It takes a thief less than 12 seconds to crack a 4-digit numerical code.
Why? Because there are only 10,000 guesses required. With the sophisticated technology criminals seem to have access to, itís easy to see why we are vulnerable.
Are you curious to know how much protection your favorite password provides? I was, so I asked a local computer expert to weigh in on this question.
Don Thompson, who runs the computer store Alert Micro Systems, Inc., turned me on to a nifty program called Haystack from Gibson Research Corp. Haystack will tell you exactly how long it will take a thief to crack your password using their exhaustive search algorithm.
This program is an interactive search space calculator that allows you to experiment with password length and composition to develop an effective password. Check it out: https://www.grc.com/haystack.htm
I found that my own easy-to-remember password will take 1.83 billon centuries to crack. The best part is I wonít have to write it down. Now, just maybe, Iím making progress toward protecting myself against cybercriminals.
Bottom line: Ditch those 4-digit numerical codes and easy-to-guess passwords. Run your possibilities through Haystack to come up with a password that will give the criminals headaches.
Rx FOR ID THEFT: It might surprise you to learn that almost half of all identity theft is now happening in the medical field at hospitals, health insurers, medical offices and a variety of medical business like distributors of supplies. A couple of reasons why the medical field can be a big culprit: high turnover in the back office and too much paperwork floating around the office.
The reason health care providers ask for our Social Security number is so they can track us down or turn us over to a collection agency if we donít pay. But if they have our credit card or medical insurance information, they donít really need our Social Security information unless they allow us to pay by check and we donít have insurance.
After a recent visit to my doctorís office, I can see why the medical field has been reported as one of the fastest growing areas of identity theft. Upon checking in for my appointment, the receptionist printed out my personal contact information for me to review and change if necessary. Right there printed out on the document was my Social Security number.
My question is, because our Social Security numbers never change, why print it out on forms that are subject to be lying around the office, possibly not secure from prying eyes?
This puts consumers in a precarious situation because we arenít required by law to provide this information to our doctor, but they in turn arenít compelled to provide services if we donít. So how can we protect ourselves?
If youíre a new patient you can try leaving the Social Security number blank to see if you are asked for it. If you are, you can ask what steps they take to make sure your information is secure. You can also ask if there is other information you can provide in lieu of your Social Security number or offer to pay for the services in advance if you are able.

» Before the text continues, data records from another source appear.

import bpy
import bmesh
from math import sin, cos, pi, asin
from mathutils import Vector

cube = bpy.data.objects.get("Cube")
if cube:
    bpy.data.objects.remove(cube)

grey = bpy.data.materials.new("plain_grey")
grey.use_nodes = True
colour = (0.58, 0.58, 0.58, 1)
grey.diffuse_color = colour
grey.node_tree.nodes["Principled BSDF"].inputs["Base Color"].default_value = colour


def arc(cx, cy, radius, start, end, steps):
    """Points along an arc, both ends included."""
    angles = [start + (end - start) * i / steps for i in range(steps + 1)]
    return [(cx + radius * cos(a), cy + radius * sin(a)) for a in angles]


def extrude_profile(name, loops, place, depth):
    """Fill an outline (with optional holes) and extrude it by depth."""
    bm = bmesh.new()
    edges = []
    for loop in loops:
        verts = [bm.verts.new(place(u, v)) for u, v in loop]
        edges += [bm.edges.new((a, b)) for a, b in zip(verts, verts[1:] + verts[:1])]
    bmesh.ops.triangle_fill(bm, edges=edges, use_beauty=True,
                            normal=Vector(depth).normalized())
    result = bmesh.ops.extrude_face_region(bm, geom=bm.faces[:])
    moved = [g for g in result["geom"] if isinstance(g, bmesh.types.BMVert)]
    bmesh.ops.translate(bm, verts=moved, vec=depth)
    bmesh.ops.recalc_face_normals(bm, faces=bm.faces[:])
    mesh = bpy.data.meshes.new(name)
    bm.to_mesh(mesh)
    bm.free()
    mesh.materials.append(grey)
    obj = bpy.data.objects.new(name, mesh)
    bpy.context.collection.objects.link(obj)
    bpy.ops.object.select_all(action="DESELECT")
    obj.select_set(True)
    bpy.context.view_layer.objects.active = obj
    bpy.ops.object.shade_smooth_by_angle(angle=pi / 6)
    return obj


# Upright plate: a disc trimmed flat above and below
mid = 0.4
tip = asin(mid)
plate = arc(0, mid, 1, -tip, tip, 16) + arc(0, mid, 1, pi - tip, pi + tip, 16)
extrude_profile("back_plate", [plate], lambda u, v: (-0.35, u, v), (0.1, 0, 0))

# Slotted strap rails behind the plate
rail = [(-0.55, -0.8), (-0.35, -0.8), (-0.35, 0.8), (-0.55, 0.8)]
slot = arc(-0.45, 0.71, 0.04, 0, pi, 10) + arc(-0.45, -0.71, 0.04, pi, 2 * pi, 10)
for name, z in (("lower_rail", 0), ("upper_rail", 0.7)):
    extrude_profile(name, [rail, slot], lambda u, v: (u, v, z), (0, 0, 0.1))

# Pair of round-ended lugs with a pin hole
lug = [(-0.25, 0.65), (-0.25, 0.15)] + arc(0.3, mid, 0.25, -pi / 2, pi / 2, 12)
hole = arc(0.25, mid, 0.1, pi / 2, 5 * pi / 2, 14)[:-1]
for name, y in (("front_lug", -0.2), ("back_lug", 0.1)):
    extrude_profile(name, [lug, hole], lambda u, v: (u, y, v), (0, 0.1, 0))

AVISTA SCAM: A Post Falls reader called to warn us that she received a call from a crook telling her she needed to wire funds to pay her Avista bill right away or her service would be turned off. Turns out it was bad timing on the scammerís part because he called on the day her automatic payment came out of her account. She knew it was a scam.
Watch out for these calls and verify the status of your account directly with Avista if you have questions.
Remember: Iím on your side.
If you have encountered a consumer issue that you have questions about or think our readers should know about, please send me an email at firstname.lastname@example.org or call me at 208-274-4458. As The CdíA Press Consumer Gal, Iím here to help. Please include your name and a phone number or email. Iím available to speak about consumerism to schools, local and civic groups. Iím a copywriter, columnist and consumer advocate living in Coeur díAlene.